*** Opening DATASET ***

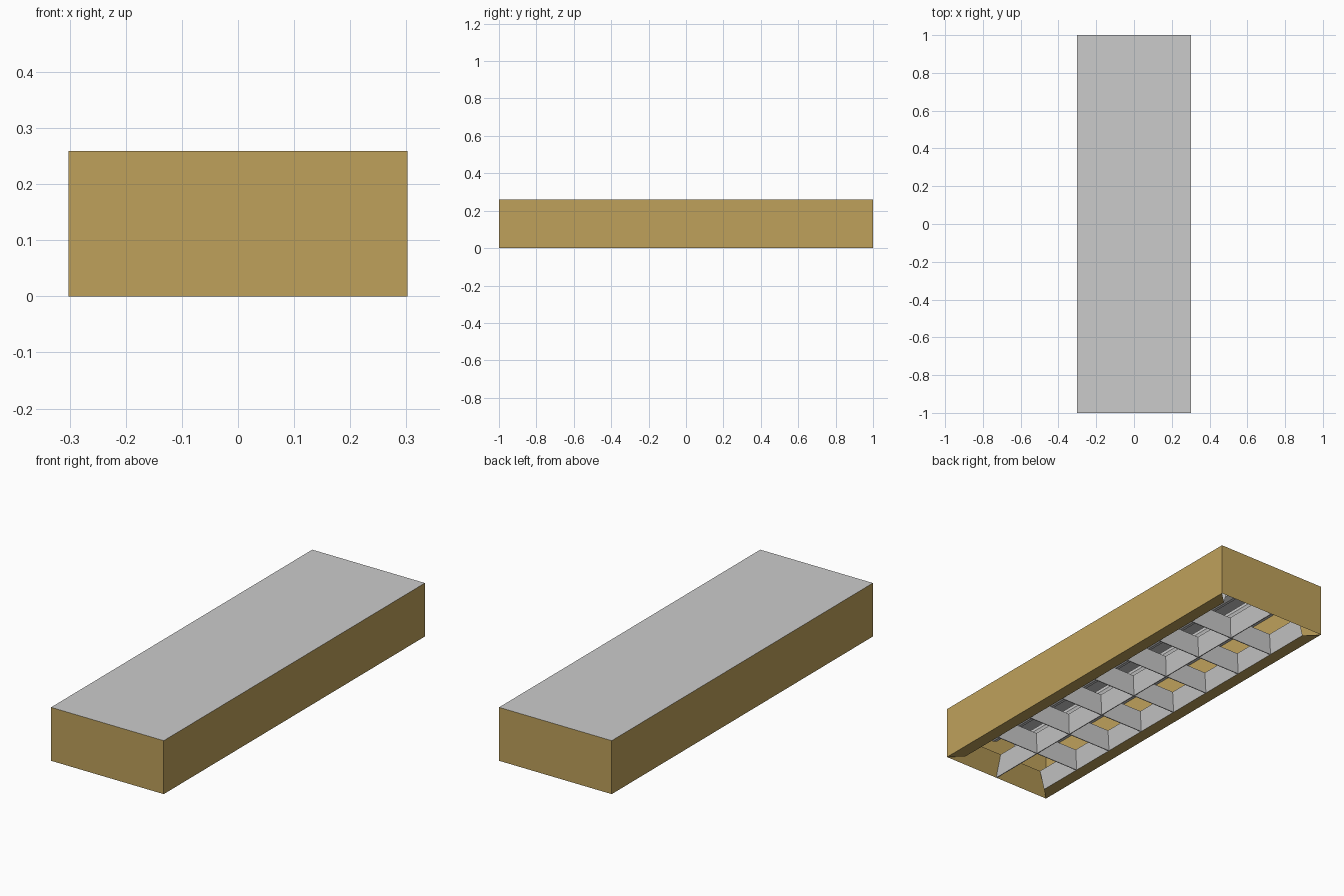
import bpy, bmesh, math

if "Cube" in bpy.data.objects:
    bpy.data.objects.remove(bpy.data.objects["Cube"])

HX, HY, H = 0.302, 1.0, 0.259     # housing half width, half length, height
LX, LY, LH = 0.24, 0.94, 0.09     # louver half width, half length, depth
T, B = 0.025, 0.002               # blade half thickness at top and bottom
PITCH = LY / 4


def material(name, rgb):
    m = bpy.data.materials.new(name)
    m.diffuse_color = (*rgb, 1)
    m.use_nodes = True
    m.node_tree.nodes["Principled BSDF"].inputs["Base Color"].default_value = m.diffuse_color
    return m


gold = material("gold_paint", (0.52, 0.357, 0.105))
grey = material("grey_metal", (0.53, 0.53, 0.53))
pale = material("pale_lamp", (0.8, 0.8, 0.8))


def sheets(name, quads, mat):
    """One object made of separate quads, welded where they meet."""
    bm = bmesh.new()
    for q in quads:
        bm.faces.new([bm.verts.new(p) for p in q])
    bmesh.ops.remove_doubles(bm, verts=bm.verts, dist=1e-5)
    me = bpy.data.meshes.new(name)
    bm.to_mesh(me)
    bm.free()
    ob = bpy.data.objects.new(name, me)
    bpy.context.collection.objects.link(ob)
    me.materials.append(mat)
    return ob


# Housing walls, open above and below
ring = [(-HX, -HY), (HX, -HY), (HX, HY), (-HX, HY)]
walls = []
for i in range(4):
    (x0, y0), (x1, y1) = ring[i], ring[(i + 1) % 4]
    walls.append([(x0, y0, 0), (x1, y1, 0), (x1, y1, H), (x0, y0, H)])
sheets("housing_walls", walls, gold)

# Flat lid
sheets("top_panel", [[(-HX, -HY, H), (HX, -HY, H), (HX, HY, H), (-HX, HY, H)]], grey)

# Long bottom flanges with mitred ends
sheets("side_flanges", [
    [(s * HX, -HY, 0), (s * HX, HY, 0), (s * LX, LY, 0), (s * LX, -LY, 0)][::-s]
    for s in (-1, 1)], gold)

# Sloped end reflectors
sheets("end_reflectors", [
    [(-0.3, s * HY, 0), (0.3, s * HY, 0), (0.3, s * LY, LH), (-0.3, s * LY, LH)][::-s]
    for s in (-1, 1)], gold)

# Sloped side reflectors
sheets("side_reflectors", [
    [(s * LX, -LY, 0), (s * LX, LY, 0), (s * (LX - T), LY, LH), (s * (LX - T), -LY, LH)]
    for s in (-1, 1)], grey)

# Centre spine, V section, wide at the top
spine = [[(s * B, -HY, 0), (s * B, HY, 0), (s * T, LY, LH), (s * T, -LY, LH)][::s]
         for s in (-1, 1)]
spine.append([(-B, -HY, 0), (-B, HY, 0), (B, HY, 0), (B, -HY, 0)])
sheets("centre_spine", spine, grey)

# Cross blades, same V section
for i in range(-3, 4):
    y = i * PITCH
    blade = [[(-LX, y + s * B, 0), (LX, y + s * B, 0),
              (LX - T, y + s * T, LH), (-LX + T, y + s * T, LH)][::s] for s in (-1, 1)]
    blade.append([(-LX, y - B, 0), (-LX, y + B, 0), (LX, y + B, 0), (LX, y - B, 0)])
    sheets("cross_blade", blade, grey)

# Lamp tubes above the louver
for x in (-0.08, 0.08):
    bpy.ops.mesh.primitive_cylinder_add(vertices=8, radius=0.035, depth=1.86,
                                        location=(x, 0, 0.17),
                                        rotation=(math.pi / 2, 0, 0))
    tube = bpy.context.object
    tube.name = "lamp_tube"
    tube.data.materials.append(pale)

*** Closing DATASET ***
*** Opening DATASET ***

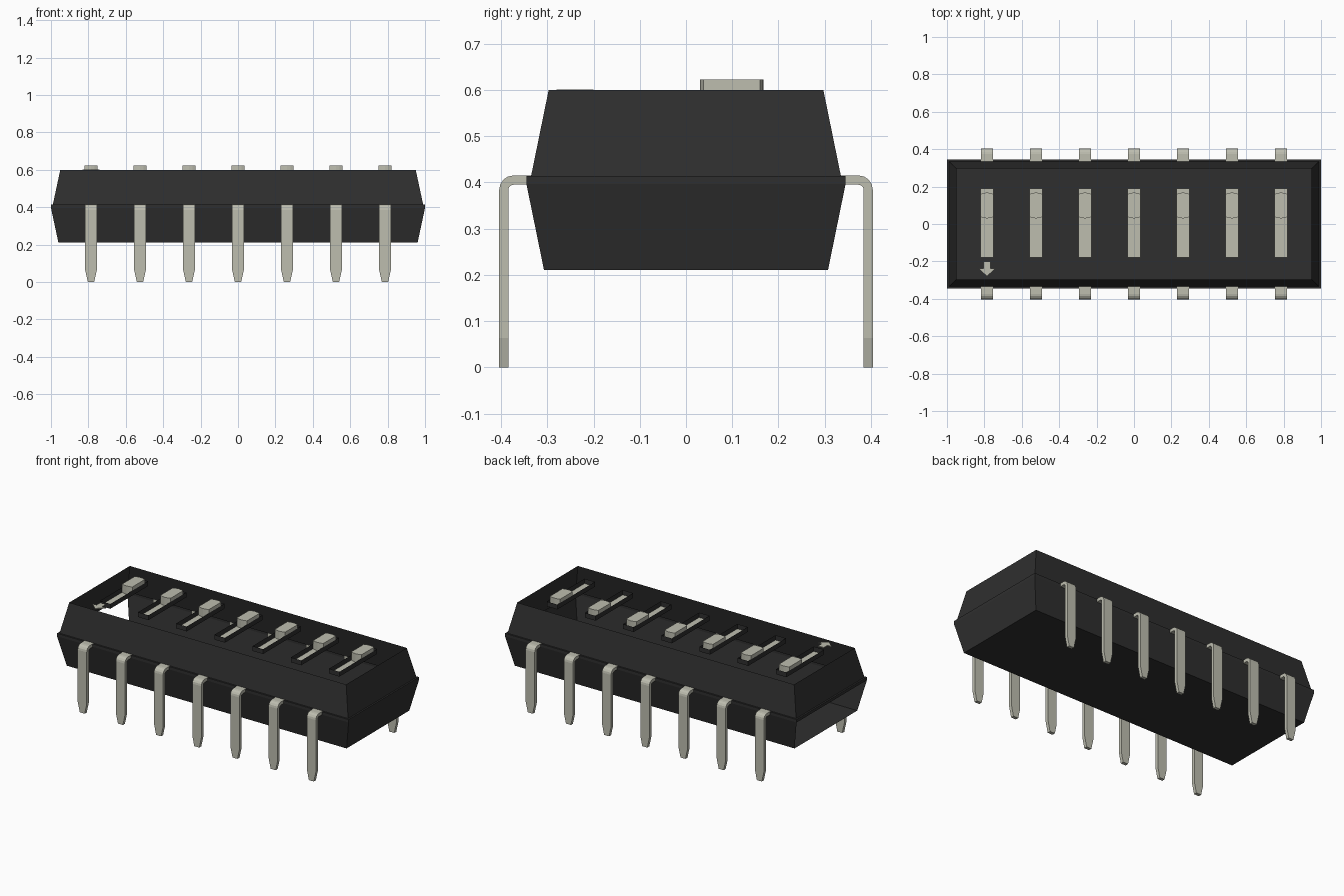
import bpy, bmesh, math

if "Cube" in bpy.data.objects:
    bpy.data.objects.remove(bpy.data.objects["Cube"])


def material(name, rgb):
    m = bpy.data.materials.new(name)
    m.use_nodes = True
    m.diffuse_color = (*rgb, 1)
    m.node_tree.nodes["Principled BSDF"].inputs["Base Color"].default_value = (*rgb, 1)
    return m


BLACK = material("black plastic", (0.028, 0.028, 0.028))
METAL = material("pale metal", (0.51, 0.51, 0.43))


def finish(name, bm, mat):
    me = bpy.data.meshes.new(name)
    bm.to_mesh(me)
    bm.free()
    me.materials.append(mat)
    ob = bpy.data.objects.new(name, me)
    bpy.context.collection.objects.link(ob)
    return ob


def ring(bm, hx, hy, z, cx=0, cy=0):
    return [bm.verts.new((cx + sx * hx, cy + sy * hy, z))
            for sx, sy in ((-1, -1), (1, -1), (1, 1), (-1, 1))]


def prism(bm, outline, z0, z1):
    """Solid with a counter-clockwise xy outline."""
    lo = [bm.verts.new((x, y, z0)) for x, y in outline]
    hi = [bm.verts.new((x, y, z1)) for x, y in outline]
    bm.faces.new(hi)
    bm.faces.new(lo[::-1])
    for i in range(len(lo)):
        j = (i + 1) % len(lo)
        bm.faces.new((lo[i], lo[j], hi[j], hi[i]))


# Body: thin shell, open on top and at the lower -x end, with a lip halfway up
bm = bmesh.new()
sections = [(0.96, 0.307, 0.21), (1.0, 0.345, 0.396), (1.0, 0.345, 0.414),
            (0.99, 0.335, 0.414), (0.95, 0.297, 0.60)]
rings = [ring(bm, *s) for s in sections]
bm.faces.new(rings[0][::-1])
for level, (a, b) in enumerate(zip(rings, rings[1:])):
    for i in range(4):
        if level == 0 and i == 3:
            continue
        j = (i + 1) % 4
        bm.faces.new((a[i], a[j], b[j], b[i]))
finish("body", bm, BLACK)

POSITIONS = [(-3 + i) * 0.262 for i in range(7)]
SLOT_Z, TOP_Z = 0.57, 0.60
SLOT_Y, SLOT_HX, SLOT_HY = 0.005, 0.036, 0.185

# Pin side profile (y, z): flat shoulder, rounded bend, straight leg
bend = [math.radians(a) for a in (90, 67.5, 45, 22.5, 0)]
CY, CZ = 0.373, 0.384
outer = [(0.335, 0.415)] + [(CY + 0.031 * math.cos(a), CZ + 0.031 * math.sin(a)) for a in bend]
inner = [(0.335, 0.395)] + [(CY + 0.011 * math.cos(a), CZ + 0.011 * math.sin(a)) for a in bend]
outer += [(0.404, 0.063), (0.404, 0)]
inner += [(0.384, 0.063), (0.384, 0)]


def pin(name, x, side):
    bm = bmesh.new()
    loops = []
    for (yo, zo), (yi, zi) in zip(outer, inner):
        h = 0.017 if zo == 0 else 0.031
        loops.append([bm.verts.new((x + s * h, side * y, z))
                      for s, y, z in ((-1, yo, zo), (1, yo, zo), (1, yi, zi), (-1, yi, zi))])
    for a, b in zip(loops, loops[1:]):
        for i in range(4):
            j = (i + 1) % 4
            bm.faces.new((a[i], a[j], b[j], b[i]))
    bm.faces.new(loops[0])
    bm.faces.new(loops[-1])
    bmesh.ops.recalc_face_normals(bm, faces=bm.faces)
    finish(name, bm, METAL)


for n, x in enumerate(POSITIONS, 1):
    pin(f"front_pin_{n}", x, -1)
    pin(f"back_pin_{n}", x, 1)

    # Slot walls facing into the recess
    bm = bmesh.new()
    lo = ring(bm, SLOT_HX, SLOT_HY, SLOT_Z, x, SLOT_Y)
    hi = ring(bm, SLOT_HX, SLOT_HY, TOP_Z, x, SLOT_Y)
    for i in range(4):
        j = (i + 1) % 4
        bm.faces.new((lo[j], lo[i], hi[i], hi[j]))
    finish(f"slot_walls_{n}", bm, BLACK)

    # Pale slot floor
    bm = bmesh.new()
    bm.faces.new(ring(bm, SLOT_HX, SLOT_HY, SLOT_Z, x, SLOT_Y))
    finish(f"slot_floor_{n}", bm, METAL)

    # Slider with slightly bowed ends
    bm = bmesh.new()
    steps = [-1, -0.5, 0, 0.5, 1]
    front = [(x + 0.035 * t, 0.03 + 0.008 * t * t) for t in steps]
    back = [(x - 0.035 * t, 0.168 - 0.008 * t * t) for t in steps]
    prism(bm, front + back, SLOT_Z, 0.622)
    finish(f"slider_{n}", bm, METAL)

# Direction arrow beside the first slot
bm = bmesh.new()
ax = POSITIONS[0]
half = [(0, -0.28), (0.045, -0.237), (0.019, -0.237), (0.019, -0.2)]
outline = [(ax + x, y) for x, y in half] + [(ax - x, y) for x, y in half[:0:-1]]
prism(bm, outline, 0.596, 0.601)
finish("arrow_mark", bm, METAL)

*** Closing DATASET ***
*** Opening DATASET ***

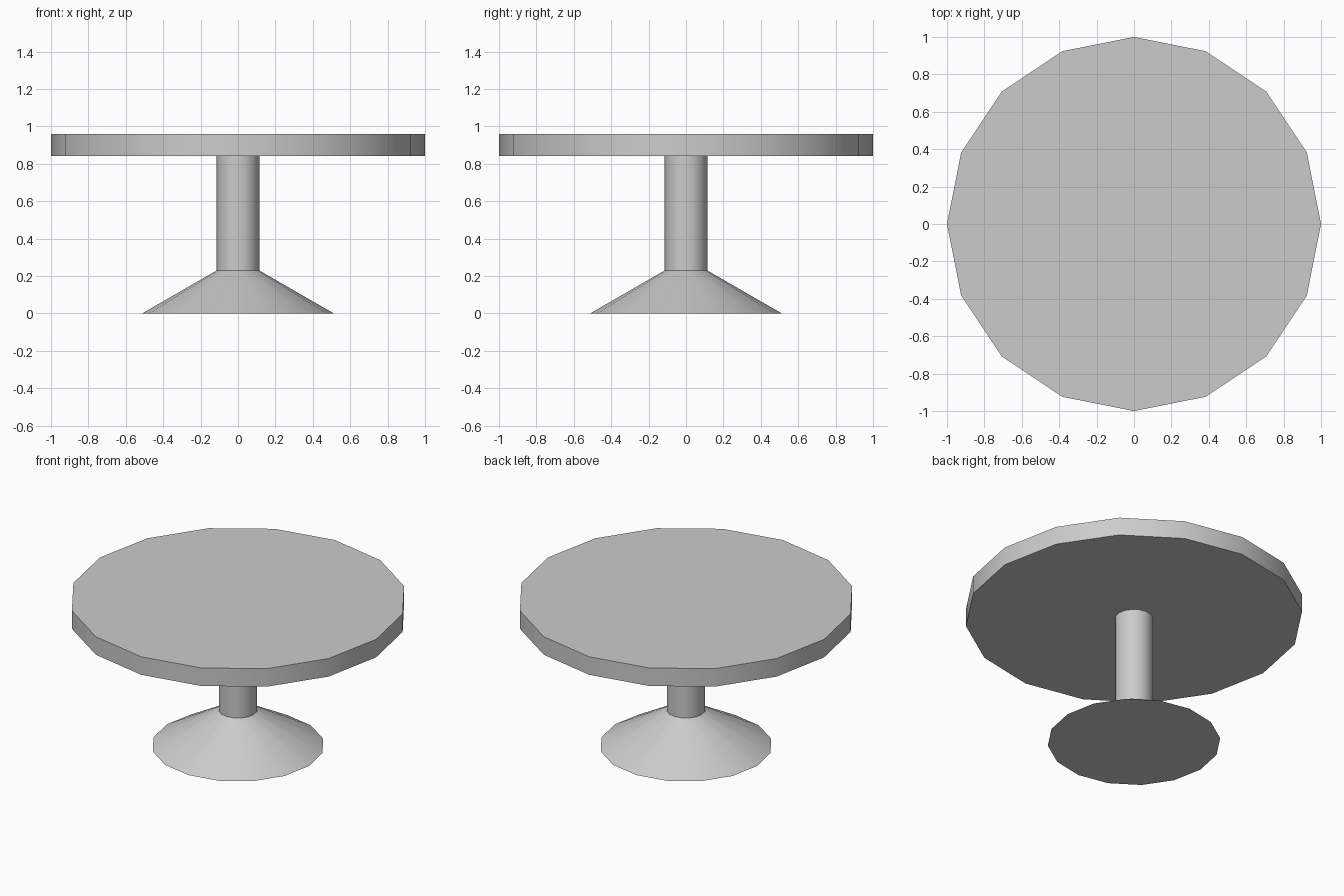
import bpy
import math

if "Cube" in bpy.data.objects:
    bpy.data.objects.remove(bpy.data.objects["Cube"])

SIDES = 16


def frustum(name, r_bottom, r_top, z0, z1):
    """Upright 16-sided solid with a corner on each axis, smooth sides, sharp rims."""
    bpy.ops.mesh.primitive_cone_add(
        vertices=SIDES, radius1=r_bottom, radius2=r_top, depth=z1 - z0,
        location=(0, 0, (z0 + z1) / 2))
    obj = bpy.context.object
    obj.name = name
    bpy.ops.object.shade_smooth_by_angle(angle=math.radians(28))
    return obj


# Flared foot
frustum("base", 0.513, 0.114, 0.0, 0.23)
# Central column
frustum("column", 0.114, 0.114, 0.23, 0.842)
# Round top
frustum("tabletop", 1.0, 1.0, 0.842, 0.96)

*** Closing DATASET ***

Extract every line of the records above that contains the word "with".

# Long bottom flanges with mitred ends
    """Solid with a counter-clockwise xy outline."""
# Body: thin shell, open on top and at the lower -x end, with a lip halfway up
    # Slider with slightly bowed ends
    """Upright 16-sided solid with a corner on each axis, smooth sides, sharp rims."""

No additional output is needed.